As mentioned previously, the entire pods can be picked before they fully mature as snap beans, or the peas can be left to swell inside the pod to be podded. The seed packet for your variety will give you an indication of how long that type should take to mature.

‘Harvest snap beans around 60 days after germination or dry beans after about 90 days,’ says Alexander Testel from Frugal Frontier. ‘Harvest when pods are full, or leave to dry on the vine for dry beans.’

The pods want to be full and the beans completely swollen if you are picking them to shell. Or wait until the pods dry one the vine and turn brown, yellow, and brittle.
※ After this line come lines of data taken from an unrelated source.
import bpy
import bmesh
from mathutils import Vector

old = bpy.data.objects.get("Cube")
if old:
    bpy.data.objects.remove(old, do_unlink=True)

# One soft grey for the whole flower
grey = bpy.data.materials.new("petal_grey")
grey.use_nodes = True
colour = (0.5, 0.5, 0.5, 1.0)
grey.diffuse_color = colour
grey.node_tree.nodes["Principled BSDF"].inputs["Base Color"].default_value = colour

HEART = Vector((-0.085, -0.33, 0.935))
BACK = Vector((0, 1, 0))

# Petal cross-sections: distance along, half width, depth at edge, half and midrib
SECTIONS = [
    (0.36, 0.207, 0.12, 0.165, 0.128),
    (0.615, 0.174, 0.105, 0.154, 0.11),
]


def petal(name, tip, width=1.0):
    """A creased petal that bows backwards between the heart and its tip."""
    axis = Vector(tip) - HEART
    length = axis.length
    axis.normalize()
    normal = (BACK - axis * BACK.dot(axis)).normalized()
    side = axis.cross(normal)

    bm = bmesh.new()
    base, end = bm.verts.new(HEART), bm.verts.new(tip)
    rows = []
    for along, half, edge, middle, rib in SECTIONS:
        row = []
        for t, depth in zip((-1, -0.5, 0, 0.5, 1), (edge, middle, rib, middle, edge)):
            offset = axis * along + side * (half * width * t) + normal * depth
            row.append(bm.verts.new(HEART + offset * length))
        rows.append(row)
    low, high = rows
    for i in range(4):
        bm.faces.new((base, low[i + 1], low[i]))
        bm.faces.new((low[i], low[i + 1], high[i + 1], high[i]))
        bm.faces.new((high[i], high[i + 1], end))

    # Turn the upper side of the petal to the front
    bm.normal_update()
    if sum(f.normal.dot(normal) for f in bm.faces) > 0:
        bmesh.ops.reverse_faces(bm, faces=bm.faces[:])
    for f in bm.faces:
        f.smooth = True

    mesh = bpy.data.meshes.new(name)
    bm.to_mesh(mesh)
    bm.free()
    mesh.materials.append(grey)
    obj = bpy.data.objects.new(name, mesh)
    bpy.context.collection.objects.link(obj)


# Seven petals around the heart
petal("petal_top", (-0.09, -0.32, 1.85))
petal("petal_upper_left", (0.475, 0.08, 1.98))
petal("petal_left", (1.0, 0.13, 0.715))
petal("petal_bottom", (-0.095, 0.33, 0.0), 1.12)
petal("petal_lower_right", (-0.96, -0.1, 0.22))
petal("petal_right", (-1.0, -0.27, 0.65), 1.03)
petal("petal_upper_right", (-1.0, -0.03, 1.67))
Alexander recommends ‘save some seeds from a successful harvest for the next season’. 

Take care when picking the pods. Carefully remove individual pods from the stem rather than pulling at them hard, as this can be a vegetable harvesting mistake that has the potential to pull the entire plant out of the ground.

Alex Testel
Alexander Testel

Alex Testel is an avid gardener and horticulture expert. At Frugal Frontier, his approach to gardening is anchored in eco-conscious and efficient methods. He specializes in sustainable and practical gardening solutions, empowering others to cultivate their own thriving gardens.


Can you grow black-eyed peas from dried peas?

You can grow black-eyed peas from beans that you have grown and dried, as long as they were stored correctly and show no signs of mold or rot. It is not recommended to grow dried peas from a grocery store. This is because there is no guarantee how old the peas are, how viable or healthy they are, or if they have been treated to stop them sprouting. Dried peas could also have been imported and be harbouring diseases. 

Do you soak black-eyed peas before planting?

Soaking black-eyed peas before planting can help to improve the speed of germination, though it is not absolutely necessary. The peas can benefit from being soaked for around 8-12 hours prior to being planted to absorb water and start the germination process. However, do not leave them for over 24 hours in water, as this could lead them to rot. 

As well as a way to combat pests, companion planting can also attract beneficial insects to encourage pollination. By adding flowering plants nearby, such as growing sweet peas, it will not only add to the overall beauty of the area, but help to ensure a good harvest of peas.

Drew Swainston
Content Editor

Drew’s passion for gardening started with growing vegetables and salad in raised beds in a small urban terrace garden. He has gone on to work as a professional gardener in historic gardens across the UK and also specialise as a kitchen gardener growing vegetables, fruit, herbs, and cut flowers. That passion for growing extends to being an allotmenteer, garden blogger, and producing how-to gardening guides for websites. Drew was shortlisted in the New Talent of the Year award at the 2023 Garden Media Guild Awards.